Description: This paper examines in humans the proposition emanating from studies in beagles that long-term retention of radium varies in proportion to the calcium addition rate at the time of intake. Because data on the calcium addition rate in younger humans were fragmentary, human calcium-addition rates were scaled from those in beagles, the relative calcium accretion rates in the two species at equivalent stages of skeletal growth providing the scaling factor. The variation of radium retention with age was determined by fitting a modified power function to data on the retention of radium from about 30 to 15,000 days following a series of therapeutic injections of /sup 226/Ra in humans ranging in age from 18 to 63 yr. The fractional retention R at t days following a single injection of /sup 226/Ra was described by R = (1 + t/d)/sup -0/ /sup 44/. The age-dependent time constant d in the retention function was found to be proportional to the calcium addition rate at the time of injection in subjects receiving < 200 ..mu..g /sup 226/Ra.
Date: January 1, 1981
Creator: Parks, N.J. & Keane, A.T.
Partner: UNT Libraries Government Documents Department

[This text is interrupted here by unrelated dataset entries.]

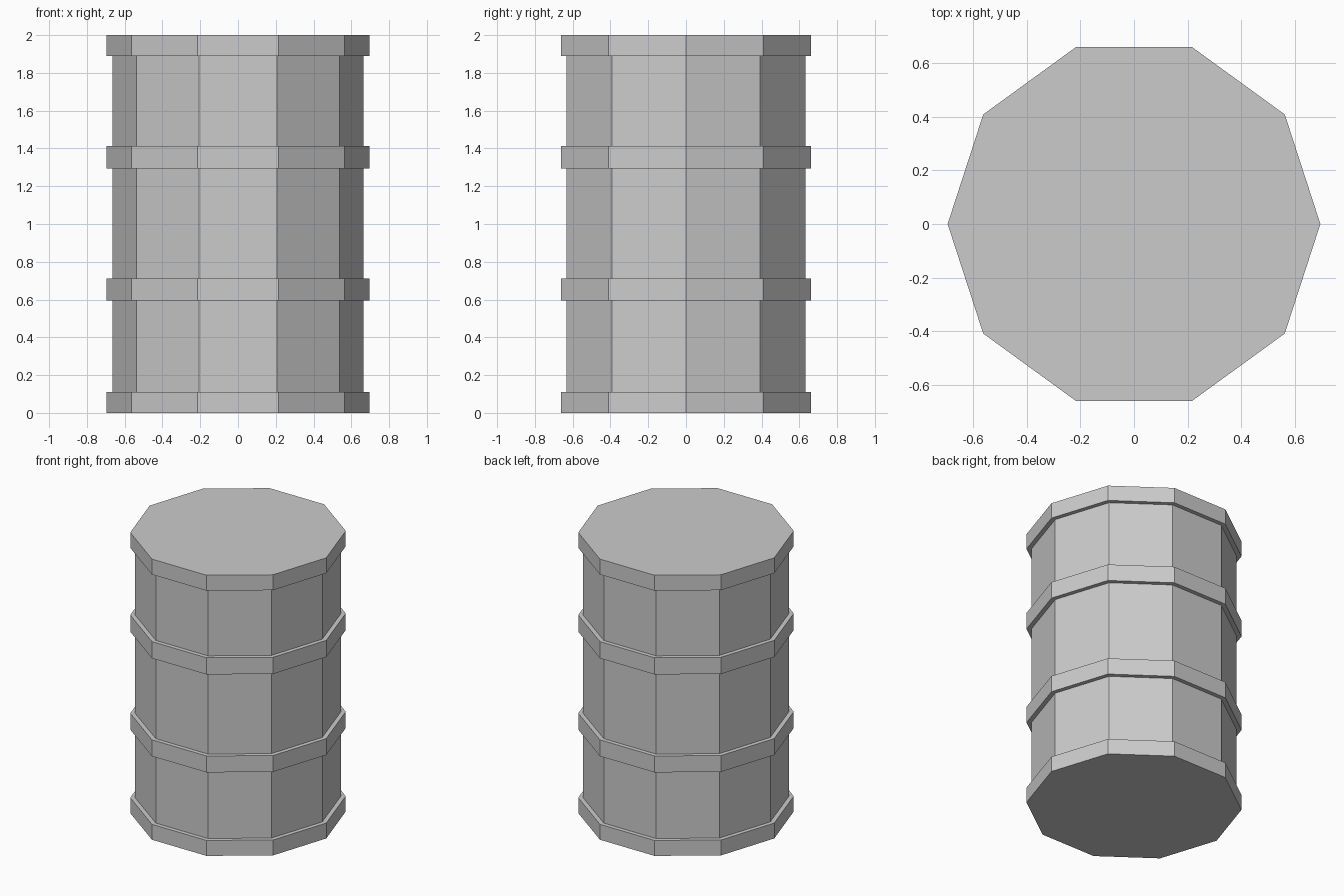
import bpy, bmesh
from math import cos, sin, tau

if "Cube" in bpy.data.objects:
    bpy.data.objects.remove(bpy.data.objects["Cube"])

SIDES = 10
R_BODY, R_BAND = 0.665, 0.696
BANDS = [(0.0, 0.11), (0.595, 0.712), (1.293, 1.412), (1.89, 2.0)]

# stepped drum profile: each band stands proud of the wall
profile = []
for i, (lo, hi) in enumerate(BANDS):
    if i > 0:
        profile.append((R_BODY, lo))
    profile += [(R_BAND, lo), (R_BAND, hi)]
    if i < len(BANDS) - 1:
        profile.append((R_BODY, hi))

# revolve the profile into a ten-sided shell with flat end caps
bm = bmesh.new()
rings = [[bm.verts.new((r * cos(tau * k / SIDES), r * sin(tau * k / SIDES), z))
          for k in range(SIDES)] for r, z in profile]
for a, b in zip(rings, rings[1:]):
    for k in range(SIDES):
        n = (k + 1) % SIDES
        bm.faces.new((a[k], a[n], b[n], b[k]))
bm.faces.new(rings[0][::-1])
bm.faces.new(rings[-1])

mesh = bpy.data.meshes.new("barrel")
bm.to_mesh(mesh)
bm.free()
bpy.context.collection.objects.link(bpy.data.objects.new("barrel", mesh))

Energy losses in conductors carrying very high currents

Description: Conductors carrying very high currents show losses of an electromagnetic and a shock compression nature. Electromagnetic losses (joule heating in the skin layer, magnetic flux diffusion) scale as H/sup 3/ or (I/a)/sup 3/, where H is the self magnetic field of the current and I/a is the current divided by conductor - periphery; shock losses scale as H/sup 4/ or H/sup 3/ ((I/a)/sup 4/ or (I/a)/sup 3/) depending on the magnitude of I. In experiments where electrical energy must be converged from a large pulsed power supply to a small load, these losses can account for half the orignal energy and limit the magnitude of the energy per unit volume in the load. These considerations may be important for the study of material properties at high energy density.
Date: January 1, 1981
Creator: Singer, S. & Hunter, R.O.
Partner: UNT Libraries Government Documents Department

Effects of internal gain assumptions in building energy calculations

Description: The utilization of direct solar gains in buildings can be affected by operating profiles, such as schedules for internal gains, thermostat controls, and ventilation rates. Building energy analysis methods use various assumptions about these profiles. The effects of typical internal gain assumptions in energy calculations are described. Heating and cooling loads from simulations using the DOE 2.1 computer code are compared for various internal-gain inputs: typical hourly profiles, constant average profiles, and zero gain profiles. Prototype single-family-detached and multi-family-attached residential units are studied with various levels of insulation and infiltration. Small detached commercial buildings and attached zones in large commercial buildings are studied with various levels of internal gains. The results of this study indicate that calculations of annual heating and cooling loads are sensitive to internal gains, but in most cases are relatively insensitive to hourly variations in internal gains.
Date: January 1, 1981
Creator: Christensen, C. & Perkins, R.
Partner: UNT Libraries Government Documents Department